# PROBLEM DESCRIPTION:
Show each line of the data below that has the string "sides" in it.

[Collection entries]
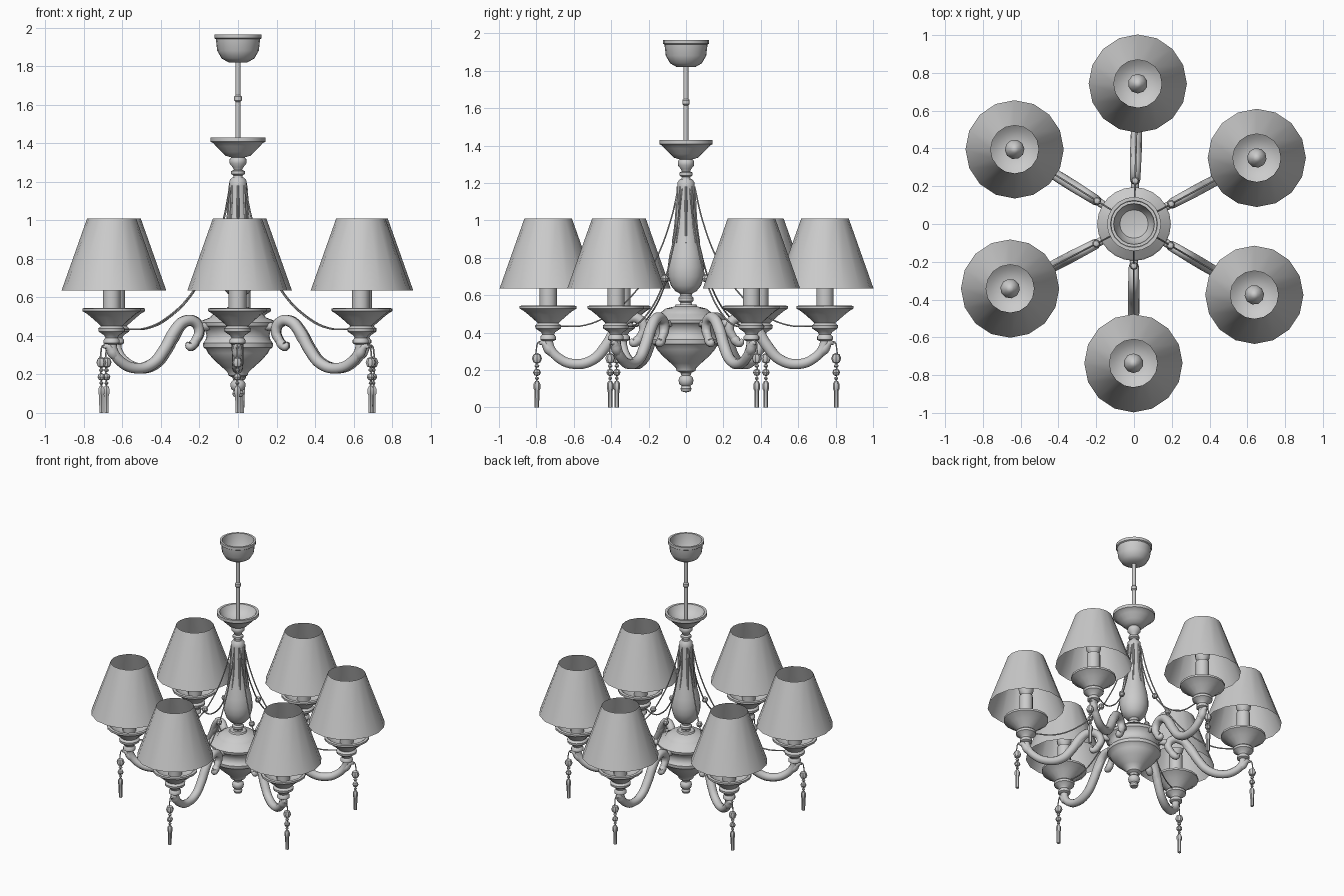
import bpy, bmesh, math
from mathutils import Vector

TAU = 2 * math.pi


def smooth(ob, angle=40):
    bpy.ops.object.select_all(action='DESELECT')
    ob.select_set(True)
    bpy.context.view_layer.objects.active = ob
    bpy.ops.object.shade_smooth_by_angle(angle=math.radians(angle))


def lathe(name, profile, sides=20, loc=(0, 0, 0), rot=0):
    """Revolve (radius, z) points about z."""
    bm = bmesh.new()
    rings = [[bm.verts.new((r * math.cos(TAU * i / sides), r * math.sin(TAU * i / sides), z))
              for i in range(sides)] for r, z in profile]
    for a, b in zip(rings, rings[1:]):
        for i in range(sides):
            j = (i + 1) % sides
            bm.faces.new((a[i], a[j], b[j], b[i]))
    bmesh.ops.remove_doubles(bm, verts=bm.verts, dist=1e-5)
    bmesh.ops.recalc_face_normals(bm, faces=bm.faces)
    me = bpy.data.meshes.new(name)
    bm.to_mesh(me)
    bm.free()
    ob = bpy.data.objects.new(name, me)
    bpy.context.collection.objects.link(ob)
    ob.location = loc
    ob.rotation_euler.z = rot
    smooth(ob)
    return ob


def tube(name, pts, depth, loc=(0, 0, 0), rot=0, res=5, bevel=3):
    """Smooth tube through (r, z, thickness) points in the local xz plane."""
    cu = bpy.data.curves.new(name, 'CURVE')
    cu.dimensions = '3D'
    cu.bevel_depth, cu.bevel_resolution = depth, bevel
    cu.resolution_u, cu.use_fill_caps = res, True
    sp = cu.splines.new('BEZIER')
    sp.bezier_points.add(len(pts) - 1)
    for p, (r, z, t) in zip(sp.bezier_points, pts):
        p.co = (r, 0, z)
        p.radius = t
        p.handle_left_type = p.handle_right_type = 'AUTO'
    ob = bpy.data.objects.new(name, cu)
    bpy.context.collection.objects.link(ob)
    ob.location = loc
    ob.rotation_euler.z = rot
    bpy.ops.object.select_all(action='DESELECT')
    ob.select_set(True)
    bpy.context.view_layer.objects.active = ob
    bpy.ops.object.convert(target='MESH')
    smooth(bpy.context.object, 50)


def bead_profile(r, z, h):
    return [(0, z - h), (r * .7, z - h * .7), (r, z), (r * .7, z + h * .7), (0, z + h)]


# ceiling canopy, open at the top
lathe("ceiling_canopy", [(0, 1.82), (.05, 1.82), (.085, 1.84), (.108, 1.88), (.115, 1.94),
                         (.123, 1.945), (.123, 1.965), (.108, 1.965), (.1, 1.89), (.075, 1.85), (0, 1.835)])
# hanging rod with a joint
lathe("hanging_rod", [(0, 1.36), (.013, 1.36), (.013, 1.615), (.02, 1.622), (.02, 1.642),
                      (.013, 1.65), (.013, 1.83), (0, 1.83)], 12)
# upper dish
lathe("upper_dish", [(0, 1.325), (.03, 1.325), (.065, 1.335), (.085, 1.355), (.115, 1.385), (.128, 1.40),
                     (.143, 1.408), (.143, 1.43), (.125, 1.43), (.11, 1.40), (.07, 1.365), (0, 1.355)])
# turned neck under the dish
lathe("upper_neck", [(0, 1.34), (.03, 1.335), (.044, 1.315), (.044, 1.295), (.028, 1.275), (.022, 1.262),
                     (.036, 1.255), (.036, 1.24), (.022, 1.232), (.025, 1.215), (0, 1.21)])
# central baluster
COL = [(0, 1.222), (.03, 1.222), (.045, 1.205), (.046, 1.18), (.048, 1.1), (.056, .98), (.073, .88),
       (.09, .81), (.098, .75), (.096, .70), (.08, .65), (.055, .62), (.035, .61), (.03, .595),
       (.04, .585), (.04, .57), (.03, .56), (.035, .53), (0, .53)]
lathe("central_baluster", COL)
for k in range(8):
    tube("baluster_rib", [(.046, 1.18, .6), (.049, 1.1, 1), (.057, .98, .9), (.074, .88, .4)],
         .007, rot=TAU * k / 8, res=3, bevel=1)
# central body and bottom finial
lathe("central_body", [(0, .55), (.055, .55), (.06, .54), (.11, .528), (.135, .508), (.145, .495), (.185, .48),
                       (.195, .468), (.192, .45), (.172, .435), (.163, .40), (.17, .375), (.182, .362),
                       (.18, .34), (.165, .33), (.155, .31), (.125, .275), (.08, .235), (.055, .212), (.05, .195),
                       (.03, .185), (.024, .17), (.036, .16), (.04, .145), (.036, .125), (.024, .115),
                       (.03, .10), (.024, .085), (0, .08)], 24)

# six arms, each given by the centre of its lamp
CENTRES = [(.02, .743), (.65, .35), (.637, -.375), (-.003, -.737), (-.656, -.342), (-.632, .395)]
for cx, cy in CENTRES:
    ang = math.atan2(cy, cx)
    d = Vector((math.cos(ang), math.sin(ang), 0))
    base = Vector((cx, cy, 0)) - .74 * d

    def at(r):
        return base + r * d

    # scrolled arm
    tube("arm", [(.275, .345, .55), (.25, .375, .8), (.228, .425, .95), (.255, .472, 1), (.315, .475, 1.05),
                 (.37, .425, 1.1), (.43, .33, 1.1), (.50, .255, 1.05), (.60, .232, 1), (.685, .265, .95),
                 (.73, .32, .9), (.74, .375, .9)], .028, base, ang)
    # curled leaves on the arm
    tube("inner_leaf", [(.33, .45, .6), (.385, .39, 1.2), (.425, .335, 1), (.455, .32, .15)], .024, base, ang, 4, 2)
    tube("outer_leaf", [(.69, .26, .5), (.735, .31, 1.1), (.765, .345, .8), (.79, .34, .15)], .026, base, ang, 4, 2)
    tube("scroll_tip", [(.235, .40, .5), (.26, .36, 1), (.285, .345, .9), (.30, .365, .3)], .026, base, ang, 4, 2)
    # peg joining arm and body
    tube("arm_peg", [(.16, .448, .8), (.20, .448, 1), (.235, .45, .8)], .022, base, ang, 2, 2)

    # drip cup
    lathe("drip_cup", [(0, .355), (.03, .355), (.042, .362), (.042, .378), (.032, .39), (.038, .402),
                       (.068, .422), (.07, .438), (.055, .45), (.065, .46), (.105, .495), (.13, .515), (.152, .528),
                       (.152, .542), (.135, .545), (.10, .515), (.05, .50), (0, .50)], 16, at(.74), ang)
    # candle tube and bulb
    lathe("candle", [(0, .49), (.046, .49), (.046, .72), (0, .72)], 12, at(.74), ang)
    lathe("bulb", [(.025, .715), (.048, .75), (.052, .775), (.042, .81), (.02, .84), (0, .85)], 10, at(.74), ang)
    # lamp shade, open at both ends
    lathe("lamp_shade", [(.26, .635), (.127, 1.01)], 16, at(.74), 0)

    # swagged chain with a bead
    tube("chain", [(.045, 1.17, 1), (.085, 1.0, 1), (.165, .79, 1), (.26, .635, 1), (.40, .505, 1),
                   (.54, .44, 1), (.69, .435, 1)], .0045, base, ang, 5, 1)
    lathe("chain_bead", bead_profile(.022, .69, .022), 8, at(.225), ang)

    # hanging crystal drop
    tube("pendant_hook", [(.77, .335, 1), (.785, .352, 1), (.80, .335, 1), (.80, .12, 1)], .004, base, ang, 3, 1)
    for z, r, h in ((.262, .027, .03), (.222, .013, .01), (.187, .021, .02), (.155, .011, .009)):
        lathe("pendant_bead", bead_profile(r, z, h), 8, at(.80), ang)
    lathe("pendant_prism", [(0, .142), (.01, .14), (.018, .125), (.018, .10), (.013, .09),
                            (.012, 0), (0, 0)], 6, at(.80), ang)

# SOLUTION TO THE PROBLEM:
def lathe(name, profile, sides=20, loc=(0, 0, 0), rot=0):
    rings = [[bm.verts.new((r * math.cos(TAU * i / sides), r * math.sin(TAU * i / sides), z))
              for i in range(sides)] for r, z in profile]
        for i in range(sides):
            j = (i + 1) % sides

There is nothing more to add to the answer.